Posts Tagged ‘this weekend in Sydney’

So, this weekend, we followed a City of Sydney Irish walk which took as through some of the significant places where events concerning Irish immigrants in the young colony of Sydney occurred.

We learnt that

  • about 20,000 people were in Hyde Park on St Patrick’s Day in 1878 when there was an anti-Catholic riot.
  • that monument on the road at the top of the hill near St Mary’s Cathedral on the road to the Art Gallery was just a drinking fountain.
  • There’s a significant Irish Famine memorial at Hyde Park Barracks. Really cleverly done, it shows a dining table divided by a wall.
    • During the six years of great Irish Famine, when their potato crop was ruined by potato blight, about one million died and another one million left Ireland. The memorial remembers the 4114 orphan girls who were shipped to the Australian colonies. Some married, others were employed for different domestic work.
  • The original Martin Place only ran between George and Pitt Streets.
IMG_8186

Drinking Fountain

 

IMG_8188

Irish Famine Memorial at Hyde Park Barracks

 

IMG_8187

Irish Famine Memorial at Hyde Park Barracks

 

IMG_8190

State Library

 

IMG_8189

The windows are inspired by the Book of Kells

 

IMG_8184

St Mary’s Cathedral

 

smc

St Mary’s Cathedral

 

Advertisements

We went for a walk with the pup around Callan Park, 60ha site in Lilyfield near the Iron Cove Bridge.

It became famous as a psychiatric hospital (Callan Park Hospital for the Insane) which was in use until 1994.

Thne buildings are now occupied by the Sydney College of the Arts.

The Bay Run runs through the park along the foreshore of Iron Cove.

Lots of off leash dog area to roam. Some beautiful old buildings in what was a very sad place for so many people. You’d like to think we are a bit better these days at caring for those struggling with mental health.

IMG_8709

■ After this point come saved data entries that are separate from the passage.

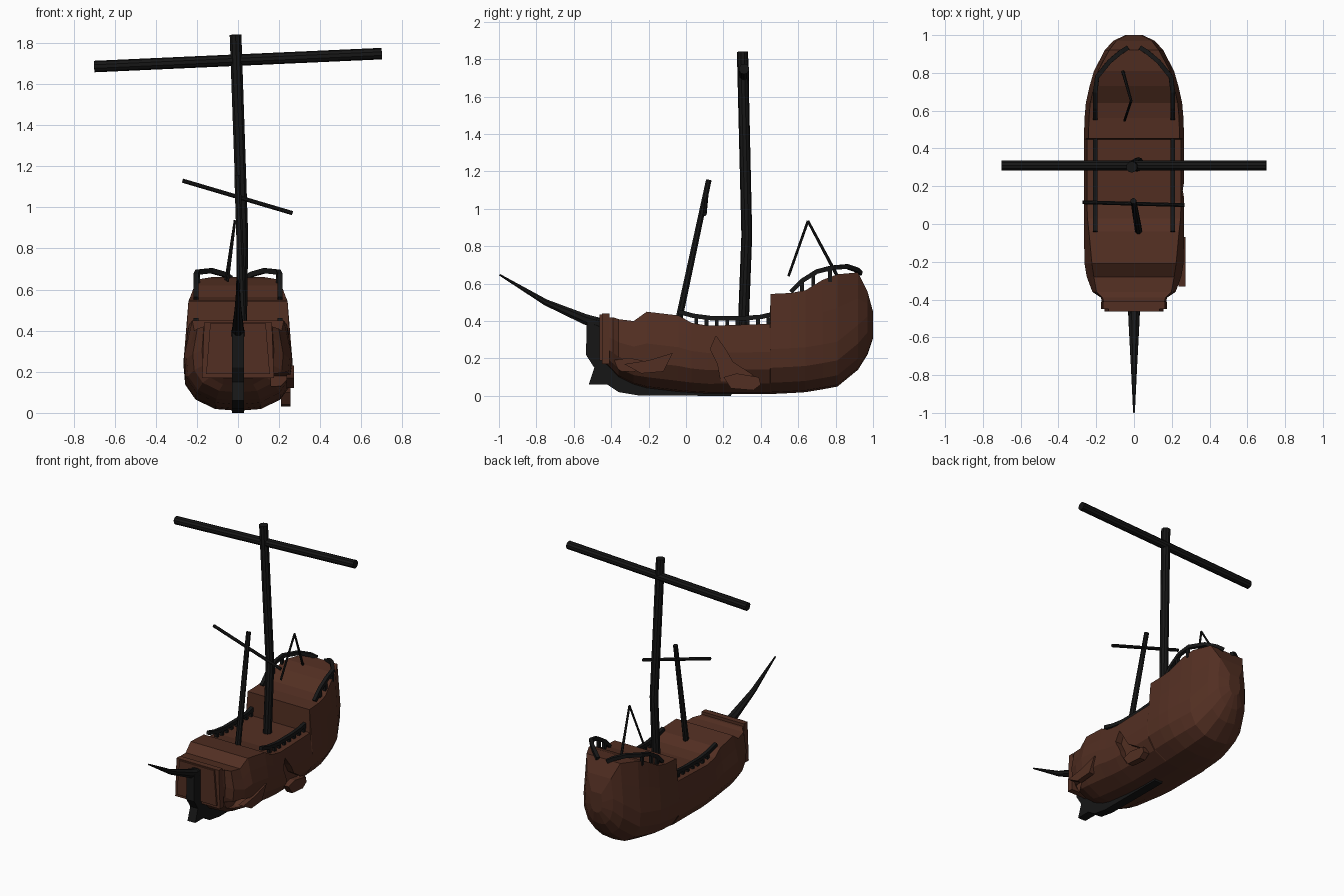
import bpy, bmesh, math
from mathutils import Vector

def material(name, c):
    m = bpy.data.materials.new(name)
    m.diffuse_color = (*c, 1)
    return m

BROWN = material("brown_wood", (0.085, 0.028, 0.016))
BLACK = material("dark_wood", (0.008, 0.008, 0.008))

def finish(name, bm, mat):
    bmesh.ops.recalc_face_normals(bm, faces=bm.faces)
    me = bpy.data.meshes.new(name)
    bm.to_mesh(me)
    bm.free()
    ob = bpy.data.objects.new(name, me)
    bpy.context.collection.objects.link(ob)
    if mat:
        me.materials.append(mat)
    return ob

def loft(bm, rings):
    rs = [[bm.verts.new(p) for p in r] for r in rings]
    n = len(rs[0])
    for a, b in zip(rs, rs[1:]):
        for i in range(n):
            bm.faces.new((a[i], a[(i + 1) % n], b[(i + 1) % n], b[i]))
    bm.faces.new(rs[0])
    bm.faces.new(rs[-1])

def add_tube(bm, pts, radii, n=10):
    pts = [Vector(p) for p in pts]
    rings = []
    for i, p in enumerate(pts):
        d = (pts[min(i + 1, len(pts) - 1)] - pts[max(i - 1, 0)]).normalized()
        ref = Vector((0, 1, 0)) if abs(d.z) > 0.8 else Vector((0, 0, 1))
        u = d.cross(ref).normalized()
        v = u.cross(d)
        r = radii[i] if isinstance(radii, (list, tuple)) else radii
        a = [2 * math.pi * (k + 0.5) / n for k in range(n)]
        rings.append([p + u * r * math.cos(t) + v * r * math.sin(t) for t in a])
    loft(bm, rings)

def tube(name, pts, radii, n=10):
    bm = bmesh.new()
    add_tube(bm, pts, radii, n)
    return finish(name, bm, BLACK)

def side_plate(name, yz, x0, x1, mat):
    """Side-view outline pushed from x0 to x1."""
    bm = bmesh.new()
    loft(bm, [[(x, y, z) for y, z in yz] for x in (x0, x1)])
    return finish(name, bm, mat)

# Hull: stations of y, keel height, deck height, half width, deck width factor
stations = [
    (-0.43, 0.17, 0.42, 0.165, 0.95), (-0.39, 0.13, 0.42, 0.175, 0.95),
    (-0.36, 0.10, 0.41, 0.22, 0.90), (-0.28, 0.06, 0.40, 0.25, 0.85),
    (-0.21, 0.04, 0.45, 0.262, 0.85), (-0.04, 0.02, 0.43, 0.265, 0.90),
    (0.03, 0.015, 0.39, 0.265, 0.93), (0.12, 0.01, 0.375, 0.265, 0.94),
    (0.448, 0.01, 0.385, 0.265, 0.94), (0.452, 0.01, 0.545, 0.265, 0.91),
    (0.56, 0.015, 0.55, 0.262, 0.91), (0.64, 0.02, 0.565, 0.255, 0.91),
    (0.73, 0.035, 0.62, 0.235, 0.90), (0.81, 0.05, 0.65, 0.212, 0.90),
    (0.92, 0.14, 0.66, 0.155, 0.85), (0.97, 0.22, 0.56, 0.11, 0.85),
    (1.0, 0.31, 0.45, 0.045, 0.85)]
rings = []
for y, zb, zt, w, tf in stations:
    h = zt - zb
    s = min(1, h / 0.4)
    half = [(0.42, 0.01 * s), (0.78, 0.06 * s), (0.97, 0.14 * s),
            (1, 0.24 * s), (0.5 + tf / 2, 0.5 * (h + 0.24 * s)), (tf, h)]
    right = [(w * u, y, zb + v) for u, v in half]
    rings.append([(0, y, zb)] + right + [(-x, a, z) for x, a, z in reversed(right)])
bm = bmesh.new()
loft(bm, rings)
hull = finish("hull", bm, BROWN)

# Torn gashes on the right side
gashes = [
    [(0.16, 0.32), (0.13, 0.25), (0.17, 0.17), (0.19, 0.06), (0.24, 0.02),
     (0.27, 0.09), (0.36, 0.11), (0.25, 0.18), (0.21, 0.25)],
    [(-0.39, 0.19), (-0.36, 0.13), (-0.28, 0.13), (-0.20, 0.18), (-0.30, 0.20)]]
for i, g in enumerate(gashes):
    c = side_plate("gash_cutter", g, (0.215, 0.16)[i], 0.4, None)
    c.hide_render = True
    c.hide_viewport = True
    mod = hull.modifiers.new("gash", 'BOOLEAN')
    mod.object = c
    mod.operation = 'DIFFERENCE'
    mod.solver = 'EXACT'

# Broken planks around the gashes
side_plate("broken_plank_mid", [(0.20, 0.10), (0.24, 0.04), (0.36, 0.03), (0.40, 0.06),
                                (0.39, 0.10), (0.27, 0.12)], 0.21, 0.255, BROWN)
side_plate("broken_plank_fore", [(-0.33, 0.17), (-0.24, 0.12), (-0.12, 0.13),
                                 (-0.07, 0.23), (-0.2, 0.19)], 0.235, 0.272, BROWN)

# Bow board with a raised inner panel
def bow_panel(name, y0, y1, top, bot, z0, z1):
    bm = bmesh.new()
    loft(bm, [[(-bot, y, z0), (bot, y, z0), (top, y, z1), (-top, y, z1)] for y in (y0, y1)])
    finish(name, bm, BROWN)
bow_panel("bow_board", -0.45, -0.41, 0.165, 0.175, 0.17, 0.44)
bow_panel("bow_inner_panel", -0.462, -0.44, 0.135, 0.155, 0.19, 0.435)

# Stem post and keel
side_plate("stem_and_keel", [
    (-0.44, 0.42), (-0.53, 0.40), (-0.535, 0.22), (-0.49, 0.15), (-0.52, 0.06),
    (-0.42, 0.06), (-0.36, 0.02), (-0.25, 0.002), (0.24, 0.0), (0.26, 0.04),
    (-0.2, 0.09), (-0.40, 0.17), (-0.44, 0.2)], -0.03, 0.03, BLACK)
tube("bowsprit", [(0, -0.46, 0.385), (0, -0.54, 0.41), (0, -0.75, 0.5), (0, -0.997, 0.648)],
     [0.034, 0.03, 0.018, 0.005], 8)

# Masts and yards
tube("main_mast", [(0.015, 0.305, 0.34), (0.022, 0.325, 0.86), (-0.012, 0.302, 1.84)],
     [0.029, 0.029, 0.03], 10)
tube("main_yard", [(-0.7, 0.31, 1.685), (0.7, 0.31, 1.748)], 0.028, 10)
tube("fore_mast", [(0.025, -0.04, 0.4), (-0.003, 0.122, 1.155)], [0.02, 0.016], 8)
tube("fore_yard", [(-0.27, 0.115, 1.13), (0.265, 0.1, 0.972)], 0.011, 8)
tube("broken_aft_mast", [(-0.062, 0.82, 0.62), (-0.015, 0.652, 0.935)], [0.009, 0.007], 6)
tube("broken_mast_tip", [(-0.015, 0.652, 0.935), (-0.05, 0.548, 0.64)], [0.007, 0.007], 6)

# Railings, mirrored to both sides
def railing(name, path, posts, r):
    bm = bmesh.new()
    for s in (1, -1):
        add_tube(bm, [(s * x, y, z) for x, y, z in path], r, 4)
        for x, y, z0, z1 in posts:
            add_tube(bm, [(s * x, y, z0), (s * x, y, z1)], 0.014, 4)
    finish(name, bm, BLACK)

railing("waist_rail",
        [(0.205, -0.04, 0.45), (0.205, 0.04, 0.428), (0.205, 0.14, 0.415),
         (0.205, 0.3, 0.415), (0.205, 0.4, 0.422), (0.205, 0.455, 0.435)],
        [(0.205, 0.055 * k, 0.36, 0.42) for k in range(1, 9)], 0.017)
railing("stern_rail",
        [(0.205, 0.56, 0.555), (0.205, 0.62, 0.615), (0.205, 0.70, 0.665), (0.195, 0.78, 0.685),
         (0.13, 0.86, 0.692), (0.07, 0.91, 0.675), (0.035, 0.932, 0.655)],
        [(0.205, 0.62, 0.55, 0.61), (0.205, 0.68, 0.57, 0.65), (0.195, 0.77, 0.61, 0.685)], 0.017)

IMG_7826

IMG_8710

IMG_8712

IMG_8713

IMG_8717

IMG_8718

IMG_8719

IMG_8720

 

 

Our new pup Indie’s first proper walk. We forgot to take a pic of her first cafe outing!
A wander down this lovely strip this afternoon, following this guide from North Sydney Council.

IMG_7732
We’ve walked down this street before and never noticed the former Presbyterian School Hall

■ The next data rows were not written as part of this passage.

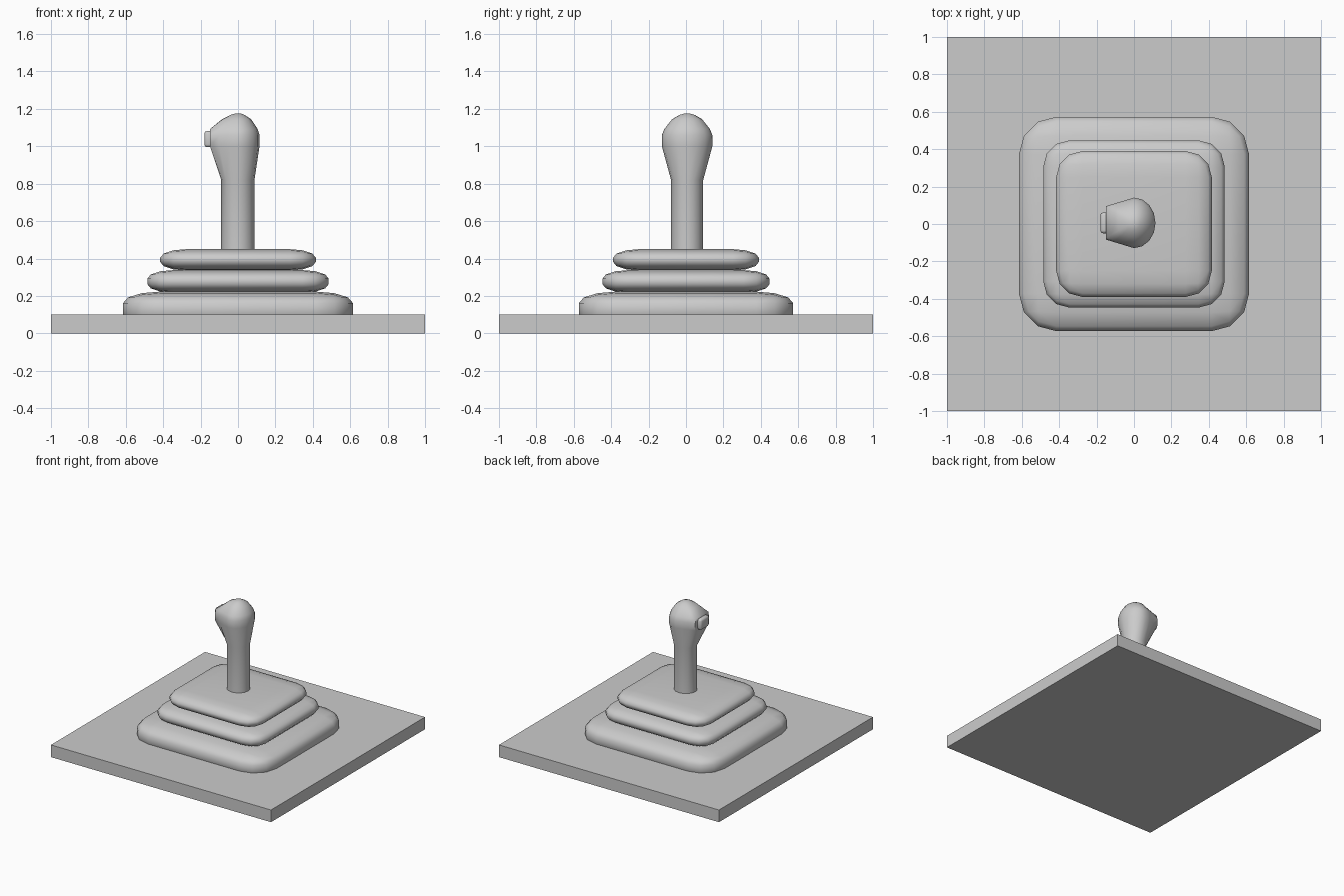
import bpy, bmesh, math
from mathutils import Vector

if "Cube" in bpy.data.objects:
    bpy.data.objects.remove(bpy.data.objects["Cube"], do_unlink=True)

grey = bpy.data.materials.new("plain_grey")
grey.use_nodes = True
colour = (0.6, 0.6, 0.6, 1)
grey.diffuse_color = colour
grey.node_tree.nodes["Principled BSDF"].inputs["Base Color"].default_value = colour


def finish(name, bm, smooth=True):
    bmesh.ops.recalc_face_normals(bm, faces=bm.faces)
    mesh = bpy.data.meshes.new(name)
    bm.to_mesh(mesh)
    bm.free()
    mesh.materials.append(grey)
    obj = bpy.data.objects.new(name, mesh)
    bpy.context.collection.objects.link(obj)
    if smooth:
        bpy.ops.object.select_all(action='DESELECT')
        obj.select_set(True)
        bpy.context.view_layer.objects.active = obj
        bpy.ops.object.shade_smooth_by_angle(angle=math.radians(52))
    return obj


def box(name, low, high, radius=0, squash=1, segments=3):
    """Box with rounded edges; squash flattens the rounding vertically."""
    low, high = Vector(low), Vector(high)
    size, centre = high - low, (low + high) / 2
    size.z /= squash
    bm = bmesh.new()
    bmesh.ops.create_cube(bm, size=1)
    bmesh.ops.scale(bm, vec=size, verts=bm.verts)
    if radius:
        bmesh.ops.bevel(bm, geom=bm.edges[:], offset=radius, segments=segments,
                        profile=0.5, affect='EDGES', clamp_overlap=True)
    bmesh.ops.scale(bm, vec=(1, 1, squash), verts=bm.verts)
    bmesh.ops.translate(bm, vec=centre, verts=bm.verts)
    return finish(name, bm, radius > 0)


# Square floor plate
box("floor_plate", (-1, -1, 0), (1, 1, 0.1))

# Stepped boot: half width, half depth, bottom, top, rounding, vertical squash
tiers = {
    "lower_boot": (0.615, 0.573, 0.03, 0.223, 0.2, 0.31),
    "middle_boot": (0.485, 0.447, 0.217, 0.338, 0.14, 0.33),
    "upper_boot": (0.416, 0.39, 0.336, 0.45, 0.14, 0.33),
}
for name, (hx, hy, bottom, top, radius, squash) in tiers.items():
    box(name, (-hx, -hy, bottom), (hx, hy, top), radius, squash)

# Stick and grip: height, right reach, left reach, half depth, flat-face blend
rings = [
    (0.42, 0.088, 0.09, 0.086, 0),
    (0.82, 0.088, 0.09, 0.086, 0),
    (1.0, 0.115, 0.15, 0.135, 1),
    (1.06, 0.115, 0.15, 0.135, 1),
    (1.092, 0.105, 0.15, 0.122, 1),
    (1.145, 0.07, 0.085, 0.08, 0.5),
    (1.168, 0.035, 0.04, 0.04, 0),
    (1.175, 0.015, 0.015, 0.015, 0),
]


def plan_point(i, right, left, depth, blend):
    angle = i * math.pi / 8
    x, y = math.cos(angle), math.sin(angle)
    if 4 < i < 12:
        step = min(i - 4, 12 - i)
        side = (i < 8) - (i > 8)
        flat_x, flat_y = -min(step / 3, 1), side * (1 - 0.113 * step)
        x += (flat_x - x) * blend
        y += (flat_y - y) * blend
    return x * (right if x > 0 else left), y * depth + 0.006


bm = bmesh.new()
loops = [[bm.verts.new((*plan_point(i, *shape), z)) for i in range(16)]
         for z, *shape in rings]
for a, b in zip(loops, loops[1:]):
    for i in range(16):
        j = (i + 1) % 16
        bm.faces.new((a[i], a[j], b[j], b[i]))
bm.faces.new(loops[0])
bm.faces.new(loops[-1])
finish("stick_grip", bm)

# Push button on the side of the grip
box("grip_button", (-0.18, -0.05, 0.995), (-0.13, 0.062, 1.082), 0.015, 1, 2)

IMG_7731
1976! 1976! This chimney standing beside the fence at 126 Blues Point Rd belonged to a small cottage built in the 1860s. It was the last in the municipality to have electricity connected in 1976.

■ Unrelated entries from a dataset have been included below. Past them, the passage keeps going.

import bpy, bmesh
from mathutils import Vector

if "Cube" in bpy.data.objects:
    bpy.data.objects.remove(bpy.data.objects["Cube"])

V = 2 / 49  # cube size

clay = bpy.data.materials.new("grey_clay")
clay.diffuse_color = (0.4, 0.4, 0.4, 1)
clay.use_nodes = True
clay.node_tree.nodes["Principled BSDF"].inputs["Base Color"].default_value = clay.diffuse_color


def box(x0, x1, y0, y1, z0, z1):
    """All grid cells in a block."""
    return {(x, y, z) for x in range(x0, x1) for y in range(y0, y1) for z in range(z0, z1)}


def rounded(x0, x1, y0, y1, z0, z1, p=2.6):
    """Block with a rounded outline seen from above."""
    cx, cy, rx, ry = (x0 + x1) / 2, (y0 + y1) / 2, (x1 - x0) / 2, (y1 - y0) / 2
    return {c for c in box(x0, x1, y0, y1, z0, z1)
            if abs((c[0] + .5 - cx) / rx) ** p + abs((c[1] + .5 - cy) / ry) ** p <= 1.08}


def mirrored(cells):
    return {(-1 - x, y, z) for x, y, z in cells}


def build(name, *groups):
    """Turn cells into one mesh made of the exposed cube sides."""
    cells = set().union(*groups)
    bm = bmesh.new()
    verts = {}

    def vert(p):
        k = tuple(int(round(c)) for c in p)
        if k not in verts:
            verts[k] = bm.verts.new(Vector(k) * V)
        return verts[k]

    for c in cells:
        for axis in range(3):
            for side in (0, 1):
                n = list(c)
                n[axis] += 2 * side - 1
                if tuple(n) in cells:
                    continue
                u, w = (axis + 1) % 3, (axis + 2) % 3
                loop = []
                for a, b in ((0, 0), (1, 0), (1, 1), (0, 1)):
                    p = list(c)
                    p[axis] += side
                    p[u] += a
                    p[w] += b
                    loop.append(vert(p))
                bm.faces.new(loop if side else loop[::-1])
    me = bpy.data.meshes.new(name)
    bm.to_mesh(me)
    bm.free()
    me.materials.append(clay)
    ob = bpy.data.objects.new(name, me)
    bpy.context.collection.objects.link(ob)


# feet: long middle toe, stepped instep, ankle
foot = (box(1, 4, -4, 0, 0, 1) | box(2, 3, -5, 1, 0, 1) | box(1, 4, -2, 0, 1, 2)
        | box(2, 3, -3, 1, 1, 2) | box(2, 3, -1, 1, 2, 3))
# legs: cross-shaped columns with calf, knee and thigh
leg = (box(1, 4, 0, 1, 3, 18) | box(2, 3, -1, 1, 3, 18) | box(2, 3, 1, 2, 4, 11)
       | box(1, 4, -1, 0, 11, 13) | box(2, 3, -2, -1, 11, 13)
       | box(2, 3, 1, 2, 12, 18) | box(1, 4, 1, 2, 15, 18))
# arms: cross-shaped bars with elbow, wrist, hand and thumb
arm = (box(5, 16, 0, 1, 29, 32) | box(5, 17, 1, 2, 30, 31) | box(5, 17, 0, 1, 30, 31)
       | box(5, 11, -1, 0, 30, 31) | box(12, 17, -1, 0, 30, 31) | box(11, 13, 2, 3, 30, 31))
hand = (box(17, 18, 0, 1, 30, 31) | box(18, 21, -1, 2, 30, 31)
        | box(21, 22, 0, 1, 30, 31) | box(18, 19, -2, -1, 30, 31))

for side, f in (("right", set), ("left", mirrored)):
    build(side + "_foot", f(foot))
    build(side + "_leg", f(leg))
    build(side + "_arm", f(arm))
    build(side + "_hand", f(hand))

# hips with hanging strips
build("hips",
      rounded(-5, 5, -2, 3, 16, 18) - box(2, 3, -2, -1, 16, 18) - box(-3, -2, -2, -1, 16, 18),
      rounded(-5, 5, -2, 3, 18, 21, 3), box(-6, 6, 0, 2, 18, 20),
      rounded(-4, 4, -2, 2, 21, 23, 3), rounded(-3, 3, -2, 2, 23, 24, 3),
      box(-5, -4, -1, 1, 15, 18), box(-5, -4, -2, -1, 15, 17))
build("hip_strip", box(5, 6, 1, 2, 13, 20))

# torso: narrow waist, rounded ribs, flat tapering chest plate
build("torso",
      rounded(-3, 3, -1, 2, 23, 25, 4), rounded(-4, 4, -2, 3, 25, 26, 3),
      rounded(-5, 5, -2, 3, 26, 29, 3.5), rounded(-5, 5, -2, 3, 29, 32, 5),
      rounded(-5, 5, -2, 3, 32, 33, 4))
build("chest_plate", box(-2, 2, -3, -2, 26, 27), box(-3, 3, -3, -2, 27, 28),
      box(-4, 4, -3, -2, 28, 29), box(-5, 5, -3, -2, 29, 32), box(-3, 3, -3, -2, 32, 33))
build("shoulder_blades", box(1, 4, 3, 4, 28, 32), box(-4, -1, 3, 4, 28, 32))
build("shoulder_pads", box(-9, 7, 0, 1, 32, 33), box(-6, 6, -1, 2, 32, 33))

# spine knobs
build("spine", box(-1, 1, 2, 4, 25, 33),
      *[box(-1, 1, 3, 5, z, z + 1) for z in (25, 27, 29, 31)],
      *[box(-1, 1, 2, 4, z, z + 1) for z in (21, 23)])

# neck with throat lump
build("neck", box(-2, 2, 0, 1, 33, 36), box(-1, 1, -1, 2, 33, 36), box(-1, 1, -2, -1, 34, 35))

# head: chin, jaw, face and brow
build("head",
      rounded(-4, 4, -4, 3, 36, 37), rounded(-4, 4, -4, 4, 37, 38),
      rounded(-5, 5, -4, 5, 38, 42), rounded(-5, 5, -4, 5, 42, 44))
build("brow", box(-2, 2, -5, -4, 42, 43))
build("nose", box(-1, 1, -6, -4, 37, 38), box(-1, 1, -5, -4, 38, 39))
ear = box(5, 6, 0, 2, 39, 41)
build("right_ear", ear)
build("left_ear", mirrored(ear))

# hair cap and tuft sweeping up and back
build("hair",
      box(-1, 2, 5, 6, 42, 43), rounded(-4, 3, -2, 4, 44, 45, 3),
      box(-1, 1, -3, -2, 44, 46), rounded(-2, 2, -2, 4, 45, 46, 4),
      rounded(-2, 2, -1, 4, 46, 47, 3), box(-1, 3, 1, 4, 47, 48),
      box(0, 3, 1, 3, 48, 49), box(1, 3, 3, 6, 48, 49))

Dead Central. the State Library’s current exhibition, is on display in Sydney.

Did you know that Central Station was the site of the colony’s first major cemetery? Thousands of graves were moved to accommodate the new station, which parliament wanted initially built in Hyde Park to avoid disruption.

Graves were moved to other cemeteries across Sydney.

A great exhibition – heaps of photos and a great audio guide. And FREE!

www.sl.nsw.gov.au/audio-dc

This weekend we were at Parramatta for an event, so we tacked on the Harris Park Heritage Walk for a historical wander through colonial western Sydney.

The Harris Park Heritage Walk is an initiative of Discover Parramatta
It’s poorly signposted as you leave Parramatta ferry wharf but is a good wander through Experiment Farm Cottage, Hambledon Cottage and Elizabeth Farm.

IMG_7510

IMG_7511

IMG_7512

IMG_7513

This weekend we followed a tour from https://www.cityofsydney.nsw.gov.au called Skirting Sydney.
It focused on The Rocks and around Martin Place. This tour pinpoints key sites where girls and women lived and worked, where they were educated and entertained, and where pioneering activist women held meetings, published journals and sometimes in the process expanded the possibilities for all women’s lives.
Good stuff.

57691028159__2CFAF311-DC24-4D62-9BFE-37816635A7F5  57691029107__7593C745-2EB8-4D81-A468-1830F265E4AA

IMG_7330     IMG_7329     IMG_7328     IMG_7327IMG_7326

 

IMG_7331

Kate Street is near Kissing Point Road and is a dead end street set amongst houses that are very similar to my grandmother’s house, all built probably around the early 1900s. Lots of huge gardens, huge trees, and a distinct lack of lawns owing to the shade and leaf letter.
At the end of Kate Street is Mimosa Oval and National Park or Forest that runs the whole way to Avondale Dam which is near Pymble ladies’ College.
There’s lots of Fox baiting going on in the area so Bailey didn’t do too much exploring.